Does Valuing Play Mean We’re Romanticizing the Past?

Contributed by JC Boushh

Last week I attended the National Association for the Education of Young Children Annual Conference and had the opportunity to not only lecture on the value of free-play for children, but to also here many fellow advocates who share my beliefs in the importance of children’s play. I also learned that NAEYC is in the process of organizing a panel to prepare an official position on children’s play, and in NAEYC’s infinite wisdom and business-like fashion they seemed to have forgotten to invite Play, Policy, & Practice Interest Forum and The American Association for the Child’s Right to Play (IPA/USA) onto the panel. There seems to be a feeling that many of us play advocates romanticize play and therefore never think about the modern state of play. To value children’s free-play and to sound the alarm when the state of play is being jeopardized is far from romanticizing play, but is letting people know that learning and play walk hand in hand in relationship to child development.

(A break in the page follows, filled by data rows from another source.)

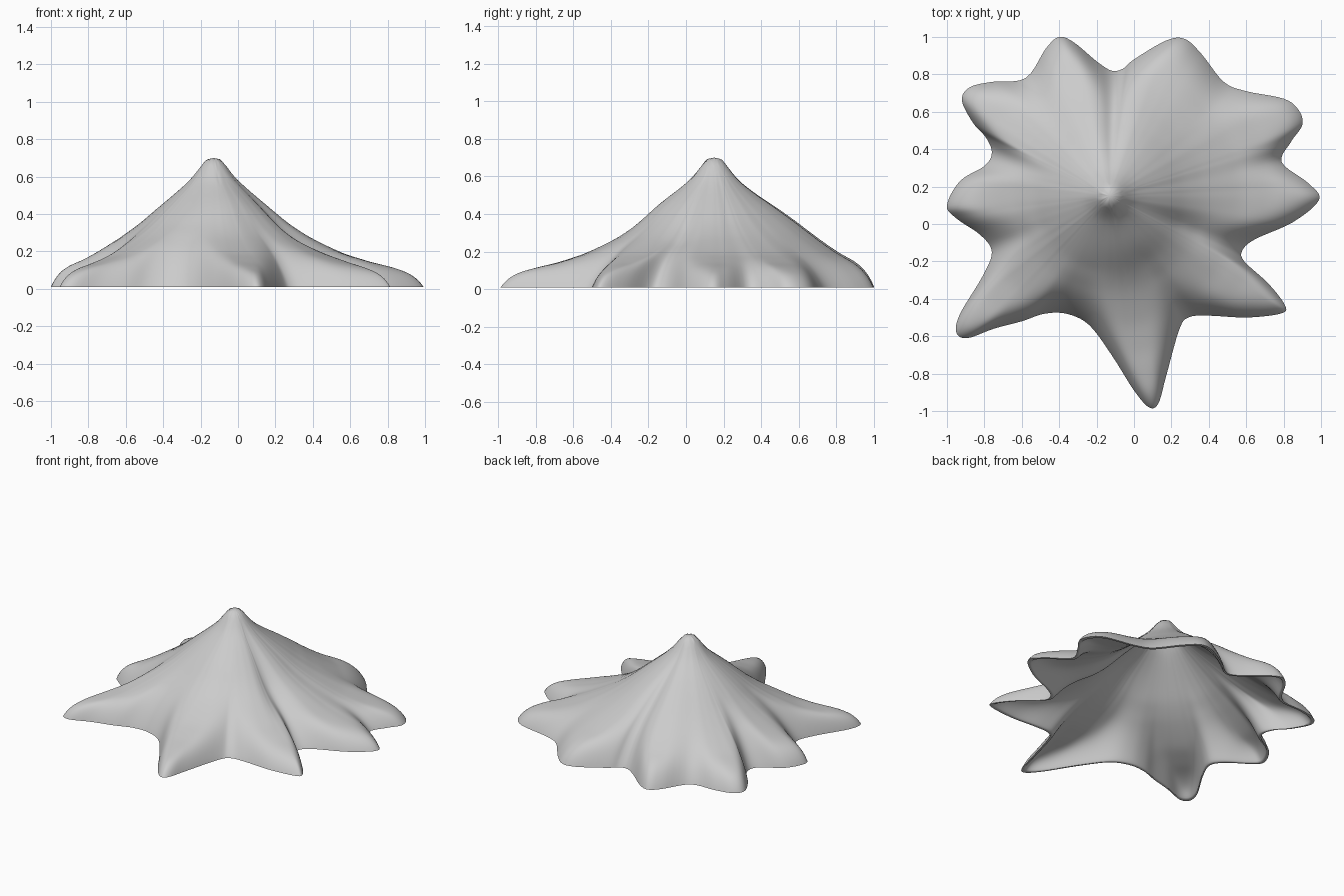
import bpy, bmesh, math
from mathutils import Vector

cube = bpy.data.objects.get("Cube")
if cube:
    bpy.data.objects.remove(cube, do_unlink=True)

PEAK = Vector((-0.13, 0.15))
STEPS = 5          # outline samples per control point
RINGS = 44
THICK = 0.018
FLOOR = 0.01

# Ground outline with its arms, counterclockwise, in hundredths
OUTLINE = [(99, 13), (93, 22), (79, 33), (84, 44), (90, 53), (88, 61), (80, 67),
           (60, 71), (48, 76), (36, 91), (27, 99), (17, 98), (0, 88), (-6, 83),
           (-12, 82), (-20, 87), (-32, 97), (-40, 100), (-47, 94), (-58, 78),
           (-76, 76), (-88, 73), (-92, 66), (-86, 54), (-79, 46), (-76, 38),
           (-80, 31), (-93, 23), (-100, 10), (-95, 3), (-82, -6), (-76, -15),
           (-81, -28), (-93, -48), (-95, -58), (-89, -61), (-75, -56), (-60, -52),
           (-48, -48), (-36, -48), (-24, -54), (-12, -70), (0, -89), (8, -98),
           (13, -96), (17, -82), (24, -57), (29, -50), (40, -49), (60, -50),
           (78, -48), (81, -44), (72, -32), (59, -20), (58, -14), (65, -8), (85, 1)]

# Height along a ridge at growing distance from the peak
RIDGE = [(0, .7), (.04, .692), (.08, .64), (.12, .585), (.2, .515), (.3, .43), (.4, .345),
         (.5, .28), (.6, .23), (.7, .185), (.85, .14), (1, .11), (1.25, .08)]

# Swells and grooves: direction, spread in degrees, distance, reach, height
FOLDS = [(90, 50, .42, .18, .05), (180, 35, .72, .2, -.03), (-70, 35, .3, .12, .02),
         (-22, 9, .45, .2, -.04), (88, 8, .42, .2, -.04)]


def catmull(a, b, c, d, t):
    return 0.5 * (2 * b + (c - a) * t + (2 * a - 5 * b + 4 * c - d) * t * t
                  + (3 * b - a - 3 * c + d) * t ** 3)


def ridge_height(r):
    for (r0, z0), (r1, z1) in zip(RIDGE, RIDGE[1:]):
        if r <= r1:
            return z0 + (z1 - z0) * (r - r0) / (r1 - r0)
    return RIDGE[-1][1]


def fold_height(angle, r):
    total = 0
    for direction, spread, distance, reach, rise in FOLDS:
        turn = (angle - direction + 180) % 360 - 180
        total += rise * math.exp(-(turn / spread) ** 2 - ((r - distance) / reach) ** 2)
    return total


# Smooth closed outline
pts = [Vector(p) / 100 for p in OUTLINE]
n = len(pts)
rim = [catmull(pts[i - 1], pts[i], pts[(i + 1) % n], pts[(i + 2) % n], s / STEPS)
       for i in range(n) for s in range(STEPS)]
count = len(rim)
radius = [(p - PEAK).length for p in rim]
angles = [math.degrees(math.atan2(p.y - PEAK.y, p.x - PEAK.x)) for p in rim]

# Arm weight: one at arm tips, zero in the notches between them
window = 4 * STEPS
weight = []
for i in range(count):
    near = [radius[(i + k) % count] for k in range(-window, window + 1)]
    weight.append((radius[i] - min(near)) / (max(near) - min(near) + 0.001))
for _ in range(6):
    weight = [(weight[i - 1] + weight[i] + weight[(i + 1) % count]) / 3 for i in range(count)]


def height(i, t):
    r = radius[i] * t
    top = ridge_height(r) + fold_height(angles[i], r)
    falloff = 7.5 + 13 * weight[i]
    return FLOOR + (top - FLOOR) * (1 - t ** falloff)


# Thin draped shell: outer skin from peak to rim, then inner skin back up
bm = bmesh.new()
loops = []
levels = [1 - (1 - j / RINGS) ** 1.4 for j in range(1, RINGS + 1)]
for t in levels:
    loops.append([bm.verts.new((*PEAK.lerp(rim[i], t), height(i, t))) for i in range(count)])
for t in reversed(levels):
    loops.append([bm.verts.new((*PEAK.lerp(rim[i], t * 0.983),
                                max(FLOOR, height(i, t) - THICK))) for i in range(count)])
for lower, upper in zip(loops, loops[1:]):
    for i in range(count):
        k = (i + 1) % count
        bm.faces.new((lower[i], upper[i], upper[k], lower[k]))
peak_out = bm.verts.new((*PEAK, RIDGE[0][1]))
peak_in = bm.verts.new((*PEAK, RIDGE[0][1] - THICK))
for i in range(count):
    k = (i + 1) % count
    bm.faces.new((peak_out, loops[0][i], loops[0][k]))
    bm.faces.new((peak_in, loops[-1][k], loops[-1][i]))

# Soften the slopes while keeping the tip and rim in place
skin = [v for loop in loops[3:RINGS - 2] + loops[RINGS + 2:-3] for v in loop]
for _ in range(4):
    bmesh.ops.smooth_vert(bm, verts=skin, factor=0.5,
                          use_axis_x=False, use_axis_y=False, use_axis_z=True)
bmesh.ops.recalc_face_normals(bm, faces=bm.faces)

mesh = bpy.data.meshes.new("draped_shell")
bm.to_mesh(mesh)
bm.free()
shell = bpy.data.objects.new("draped_shell", mesh)
bpy.context.collection.objects.link(shell)

grey = bpy.data.materials.new("plain_grey")
grey.use_nodes = True
colour = (0.6, 0.6, 0.6, 1)
grey.diffuse_color = colour
grey.node_tree.nodes["Principled BSDF"].inputs["Base Color"].default_value = colour
mesh.materials.append(grey)

bpy.ops.object.select_all(action='DESELECT')
shell.select_set(True)
bpy.context.view_layer.objects.active = shell
bpy.ops.object.shade_smooth_by_angle(angle=math.radians(60))
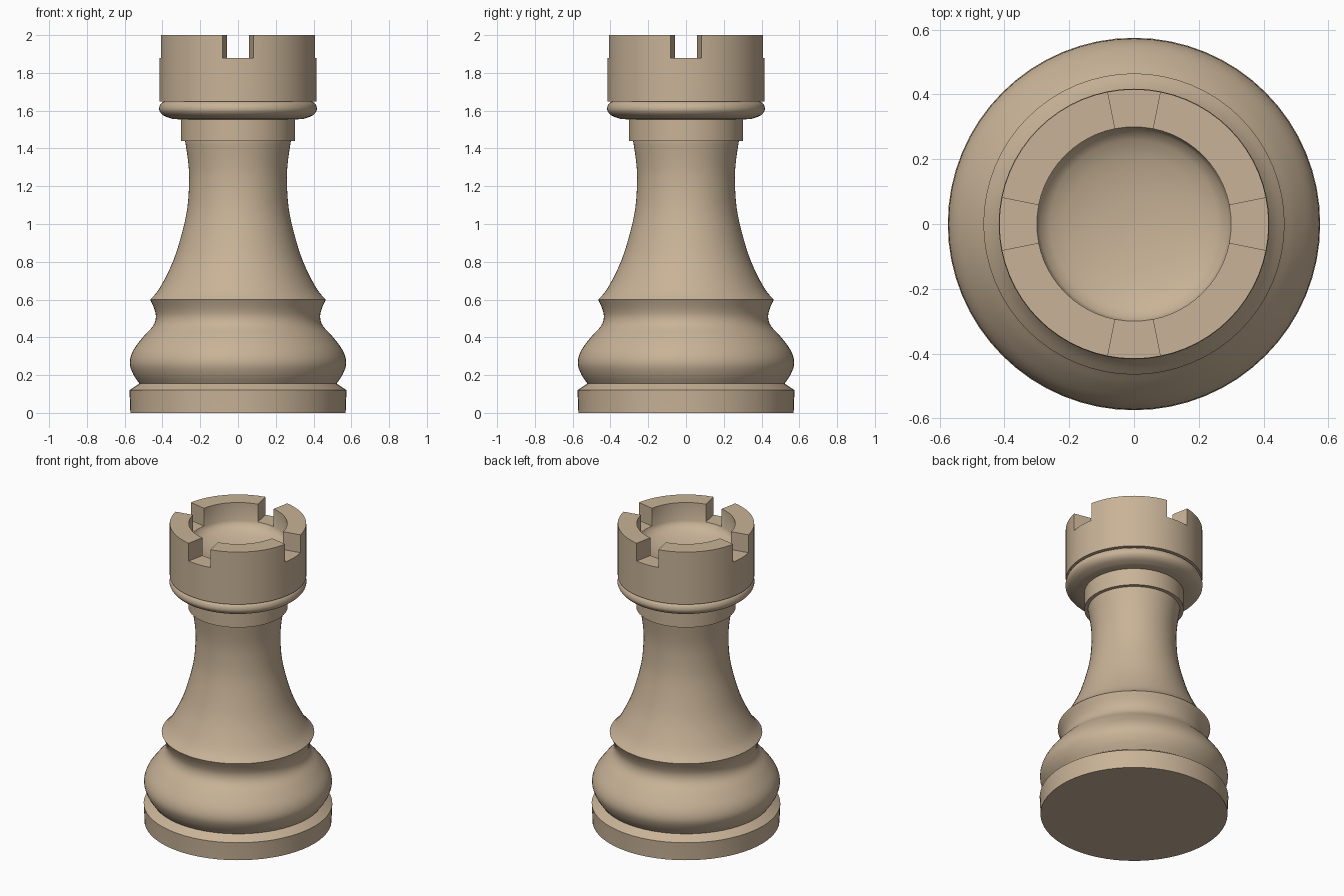
import bpy, bmesh, math

if "Cube" in bpy.data.objects:
    bpy.data.objects.remove(bpy.data.objects["Cube"])

SEG = 64


def spline(pts, sub=4):
    """Smooth curve through profile points (Catmull-Rom)."""
    out = []
    for i in range(len(pts) - 1):
        a, b, c, d = (pts[max(i - 1, 0)], pts[i], pts[i + 1],
                      pts[min(i + 2, len(pts) - 1)])
        for k in range(sub):
            t = k / sub
            out.append(tuple(0.5 * (2 * q + (r - p) * t + (2 * p - 5 * q + 4 * r - s) * t * t
                                    + (3 * q - p - 3 * r + s) * t ** 3)
                             for p, q, r, s in zip(a, b, c, d)))
    return out + [pts[-1]]


def finish(name, bm):
    bmesh.ops.remove_doubles(bm, verts=bm.verts, dist=1e-5)
    bmesh.ops.recalc_face_normals(bm, faces=bm.faces)
    mesh = bpy.data.meshes.new(name)
    bm.to_mesh(mesh)
    bm.free()
    ob = bpy.data.objects.new(name, mesh)
    bpy.context.collection.objects.link(ob)
    mat = bpy.data.materials.get("wood") or bpy.data.materials.new("wood")
    mat.diffuse_color = (0.58, 0.45, 0.31, 1)
    mat.use_nodes = True
    mat.node_tree.nodes["Principled BSDF"].inputs["Base Color"].default_value = mat.diffuse_color
    mesh.materials.append(mat)
    bpy.ops.object.select_all(action='DESELECT')
    ob.select_set(True)
    bpy.context.view_layer.objects.active = ob
    bpy.ops.object.shade_smooth_by_angle(angle=math.radians(35))


def lathe(name, profile):
    """Spin an (r, z) profile round the z axis."""
    bm = bmesh.new()
    vs = [bm.verts.new((r, 0, z)) for r, z in profile]
    edges = [bm.edges.new(p) for p in zip(vs, vs[1:])]
    bmesh.ops.spin(bm, geom=vs + edges, cent=(0, 0, 0), axis=(0, 0, 1),
                   angle=2 * math.pi, steps=SEG, use_merge=True)
    finish(name, bm)


# Base, belly and stem
foot = [(0, 0), (0.57, 0), (0.572, 0.06), (0.575, 0.12)]
belly = spline([(0.522, 0.155), (0.555, 0.205), (0.573, 0.265), (0.555, 0.33),
                (0.50, 0.405), (0.45, 0.46), (0.435, 0.505), (0.443, 0.55), (0.465, 0.60)])
stem = spline([(0.465, 0.60), (0.415, 0.66), (0.345, 0.80), (0.30, 0.94),
               (0.269, 1.08), (0.259, 1.22), (0.263, 1.32), (0.28, 1.44)])
lathe("body", foot + belly + stem[1:] + [(0.28, 1.5), (0, 1.5)])

# Neck block and rounded collar
lathe("neck", [(0, 1.44), (0.303, 1.44), (0.303, 1.56), (0, 1.56)])
lathe("collar", [(0, 1.553), (0.30, 1.553)] + spline(
    [(0.35, 1.557), (0.395, 1.575), (0.417, 1.603), (0.41, 1.635), (0.385, 1.652)]) + [(0, 1.652)])

# Crown with dished floor and four radial gaps
OUT, INN, LOW, TOP = 0.416, 0.30, 1.88, 2.0
bm = bmesh.new()


def ring_quad(i, p, q):
    """Quad for segment i between profile points p and q."""
    a, b = ((2 * math.pi * k / SEG) for k in (i, i + 1))
    bm.faces.new([bm.verts.new((r * math.cos(t), r * math.sin(t), z))
                  for t, (r, z) in ((a, p), (b, p), (b, q), (a, q))])


def gap(i):
    return (i + 2) % (SEG // 4) < 4


def end_wall(i):
    t = 2 * math.pi * i / SEG
    bm.faces.new([bm.verts.new((r * math.cos(t), r * math.sin(t), z))
                  for r, z in ((INN, LOW), (OUT, LOW), (OUT, TOP), (INN, TOP))])


dish = [(INN * math.cos(k * math.pi / 12), LOW - 0.09 * math.sin(k * math.pi / 12))
        for k in range(6)] + [(0.004, LOW - 0.09)]
for i in range(SEG):
    pts = [(0.004, 1.648), (OUT, 1.648), (OUT, LOW)]
    pts += [] if gap(i) else [(OUT, TOP), (INN, TOP)]
    pts += dish
    for p, q in zip(pts, pts[1:]):
        ring_quad(i, p, q)
    if gap(i) != gap(i - 1):
        end_wall(i)
bmesh.ops.remove_doubles(bm, verts=bm.verts, dist=1e-5)
bmesh.ops.holes_fill(bm, edges=[e for e in bm.edges if e.is_boundary], sides=SEG)
finish("crown", bm)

I have heard the statement that “We shouldn’t make waves”, but if we are not making waves doesn’t that mean were sitting still in the water. I agree that the state of play has changed dramatically due to technology, No Child Left Behind, Liability, and Societal Fears, but does that mean we should just through our hands in the air and forget about the next generation of children? Being an advocate for children means that you’re not always appreciated by those in power, but it does mean that you value those you are advocating for. I agree that we should never romanticize or live in the past, but when the conditions of children’s free-play are in such jeopardy then it’s up to us advocates to make waves. Sometimes I wonder how we ask children to do what we would never think of doing as adults. Maybe it’s time children and free-play had its own union to protect their childhoods.